Durban - South Africa turned its back on a home-grown candidate who could have been the president of Interpol.

Last week, Brigadier Anbuen Scott Naidoo, now retired from the force, was nominated as the country’s candidate for the position.

With 194-member countries, Interpol is the world’s largest global police organisation. Its role is to help police from different countries work together to make the world safer.

The nomination took place as the organisation gathered in Dubai for its 87th general assembly. Two other candidates were nominated, one from Russia and the other from South Korea.

According to sources, Naidoo, from Merebank, Durban, was highly respected in Interpol having headed its office in South Africa and served on its executive committee.

However, on Monday, two days before the elections, South Africa withdrew his nomination.

The decision was apparently made by Police Minister Bheki Cele and National Police Commissioner Khehla Sitole, who were both part of the South African delegation in the United Arab Emirates.

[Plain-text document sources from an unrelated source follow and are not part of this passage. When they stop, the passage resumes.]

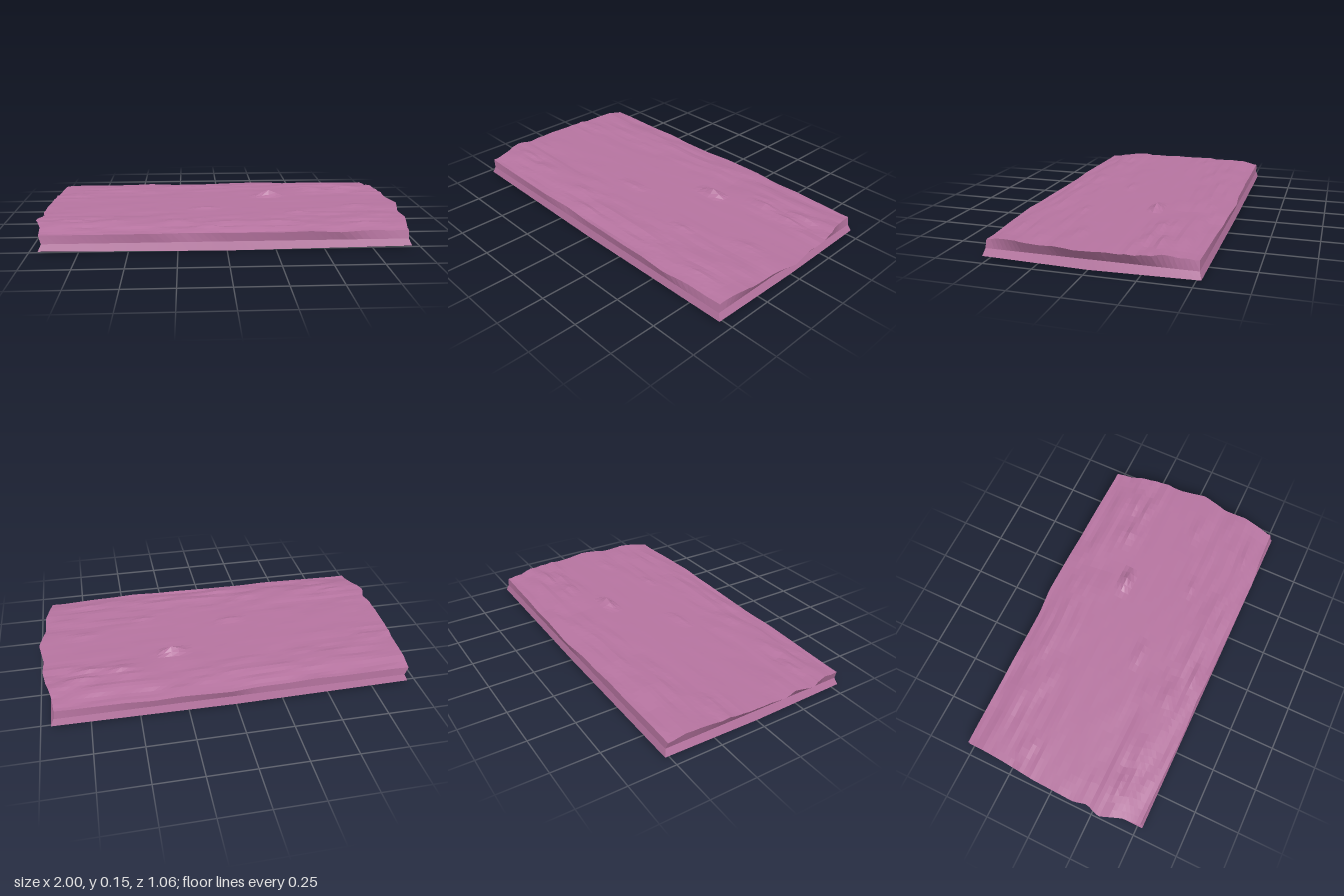
import * as THREE from 'three';

const NX = 48, NZ = 44; // grid cells across the weathered top

// Straight-line interpolation through [position, value] points
function along(points, t) {
  if (t <= points[0][0]) return points[0][1];
  for (let i = 1; i < points.length; i++) {
    const [a, va] = points[i - 1], [b, vb] = points[i];
    if (t <= b) return va + (vb - va) * (t - a) / (b - a);
  }
  return points[points.length - 1][1];
}

// Ragged outline of the slab: x along the ends, z along the long edges
const leftEnd = [[-0.52, -0.95], [-0.3, -0.962], [-0.1, -0.98], [0.15, -0.988], [0.22, -0.97], [0.3, -1], [0.42, -0.955], [0.52, -0.945]];
const rightEnd = [[-0.52, 0.925], [-0.42, 0.935], [-0.3, 0.965], [-0.2, 0.98], [-0.1, 0.975], [0.05, 1], [0.2, 0.965], [0.33, 0.965], [0.5, 0.93]];
const backEdge = [[-0.95, -0.515], [-0.1, -0.52], [0.05, -0.535], [0.5, -0.525], [0.92, -0.515]];
const frontEdge = [[-0.94, 0.512], [-0.4, 0.523], [-0.2, 0.515], [0, 0.523], [0.6, 0.53], [0.75, 0.515], [0.92, 0.51]];

// Small raised chips: x, z, height, half length, half depth
const chips = [
  [0.28, -0.14, 0.042, 0.09, 0.05], [0.55, -0.31, 0.016, 0.11, 0.05], [0.57, -0.25, 0.018, 0.1, 0.05],
  [0.78, -0.3, 0.016, 0.1, 0.05], [0.74, -0.23, 0.016, 0.12, 0.05], [-0.1, 0.12, 0.012, 0.1, 0.05],
  [0.75, 0.1, 0.01, 0.1, 0.05], [-0.8, 0.33, 0.014, 0.1, 0.05], [0.4, 0.22, 0.01, 0.08, 0.04],
  [-0.24, 0.36, 0.012, 0.1, 0.05], [-0.82, -0.18, 0.008, 0.08, 0.04], [-0.1, 0.45, 0.012, 0.1, 0.05],
  [-0.1, -0.28, 0.006, 0.15, 0.05], [-0.65, 0.36, 0.01, 0.15, 0.06],
];

function hash(i, j) {
  const s = Math.sin(i * 127.1 + j * 311.7) * 43758.5453;
  return s - Math.floor(s);
}

// Grain: noise stretched along x
function grain(x, z) {
  const u = x * 7 + 20, v = z * 26 + 30;
  const i = Math.floor(u), j = Math.floor(v), f = u - i, g = v - j;
  const near = hash(i, j) * (1 - f) + hash(i + 1, j) * f;
  const far = hash(i, j + 1) * (1 - f) + hash(i + 1, j + 1) * f;
  return near * (1 - g) + far * g - 0.5;
}

function topHeight(x, z) {
  const edge = THREE.MathUtils.smoothstep(Math.abs(z), 0.38, 0.53);
  const rough = 0.15 + 0.85 * THREE.MathUtils.smoothstep(Math.abs(z) + 0.2 * Math.abs(x), 0.18, 0.42);
  let y = 0.111 - 0.015 * edge + 0.016 * rough * grain(x, z);
  for (const [cx, cz, h, rx, rz] of chips) {
    const dz = z - cz;
    const depth = dz > 0 ? 0.026 : rz; // steep on the front side
    y += h * Math.max(0, 1 - Math.abs(x - cx) / rx) * Math.max(0, 1 - Math.abs(dz) / depth);
  }
  return y;
}

function topPoint(u, v) {
  const z0 = v * 0.52, x0 = u * 0.95;
  const x = THREE.MathUtils.lerp(along(leftEnd, z0), along(rightEnd, z0), (u + 1) / 2);
  const z = THREE.MathUtils.lerp(along(backEdge, x0), along(frontEdge, x0), (v + 1) / 2);
  return [x, topHeight(x, z), z];
}

// Border in order: front, right, back, left
function borderLoop() {
  const loop = [];
  for (let i = 0; i < NX; i++) loop.push([-1 + 2 * i / NX, 1]);
  for (let i = 0; i < NZ; i++) loop.push([1, 1 - 2 * i / NZ]);
  for (let i = 0; i < NX; i++) loop.push([1 - 2 * i / NX, -1]);
  for (let i = 0; i < NZ; i++) loop.push([-1, -1 + 2 * i / NZ]);
  return loop;
}

function fromTriangles(positions, index) {
  const geometry = new THREE.BufferGeometry();
  geometry.setAttribute('position', new THREE.Float32BufferAttribute(positions, 3));
  geometry.setIndex(index);
  geometry.computeVertexNormals();
  return geometry;
}

// Underside dips gently from the corners towards the middle
const bottomPoint = ([u, v]) => [u * 0.948, 0.005 + 0.01 * Math.abs(u * v), v * 0.528];
const waistPoint = ([u, v]) => [u * 0.932, 0.05, v * 0.517];

export function createModel() {
  const group = new THREE.Group();
  group.name = 'stoneSlab';
  const material = new THREE.MeshStandardMaterial({ color: 0xb5739f, flatShading: true });
  const add = (name, geometry) => {
    const mesh = new THREE.Mesh(geometry, material);
    mesh.name = name;
    group.add(mesh);
  };

  // Weathered top
  const top = new THREE.PlaneGeometry(2, 2, NX, NZ).rotateX(-Math.PI / 2);
  const p = top.attributes.position;
  for (let i = 0; i < p.count; i++) p.setXYZ(i, ...topPoint(p.getX(i), p.getZ(i)));
  top.computeVertexNormals();
  add('weatheredTop', top);

  // Sides, pinched slightly at mid height
  const loop = borderLoop(), n = loop.length;
  const rings = [loop.map(([u, v]) => topPoint(u, v)), loop.map(waistPoint), loop.map(bottomPoint)];
  const sideIndex = [];
  for (let r = 0; r < 2; r++) {
    for (let i = 0; i < n; i++) {
      const a = r * n + i, b = r * n + (i + 1) % n;
      sideIndex.push(a, a + n, b + n, a, b + n, b);
    }
  }
  add('sides', fromTriangles(rings.flat(2), sideIndex));

  // Underside
  const fan = [];
  for (let i = 0; i < n; i++) fan.push(n, (i + 1) % n, i);
  add('underside', fromTriangles([...rings[2].flat(), 0, 0, -0.1], fan));

  return group;
}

A source close to developments said: “The decision was unexpected and it seems it was not properly thought through. South Africa was the only African country in the race and received huge support from other countries.

“It’s no secret that there were disputes around the participating countries, especially Russia. South Africa went there neutral. In fact, we stood a better chance of winning,” said the source.

The decision left the candidates from Russia and South Korea to compete for the post. It is believed South Africa supported the Russian candidate, Alexander Prokopchuk, touted as the favourite after Naidoo’s nomination was withdrawn.

However, he proved unpopular among American and Western countries.

According to media reports, human rights groups criticised his candidacy and accused him of having abused Interpol arrest warrants to target critics of Russia’s President Vladimir Putin.

The UK backed South Korean candidate Kim Jong-yang and warned it would consider withdrawing from Interpol if Prokopchuk was elected. Lithuania threatened to do the same.

Jong-yang won the election and shortly afterwards told delegates: “Our world is facing unprecedented changes which present huge challenges to public security and safety. To overcome them, we need a clear vision: we need to build a bridge to the future.”

Naidoo confirmed his nomination was withdrawn and said: “I did not nominate myself, I was nominated by my country. A decision was taken for South Africa not to participate any more, I accepted and respect the decision.”

Department of International Relations spokesperson Ndivhuwo Mabaya said the department would comment about the matter at a later stage.

Cele had not responded by the time of publication.

DA spokesperson on police Dianne Kohler Barnard described the withdrawal as an embarrassment for the country and an insult to the candidate.

“South Africa would have stood a chance to reclaim world status after the embarrassment by the late Jackie Selebi, who was arrested while he was the president of Interpol.”

In 2004, Selebi became the first South African to be appointed to the post. He resigned four years later after being charged with corruption.

“I am stunned and want to know why South Africa gave up this opportunity. Who took the decision? Was it the deputy president, who seems to have preference for Russian doctors?”

IFP national spokesperson Mkhuleko Hlengwa said since a decision was taken to nominate a South African, Cele needed to explain the withdrawal.

“Was he acting in the interests of our country or acting in the interests of a foreign influence? One cannot ignore Russian influence and meddling in our internal affairs from the time Jacob Zuma took over as our president,” said Hlengwa.

Sunday Tribune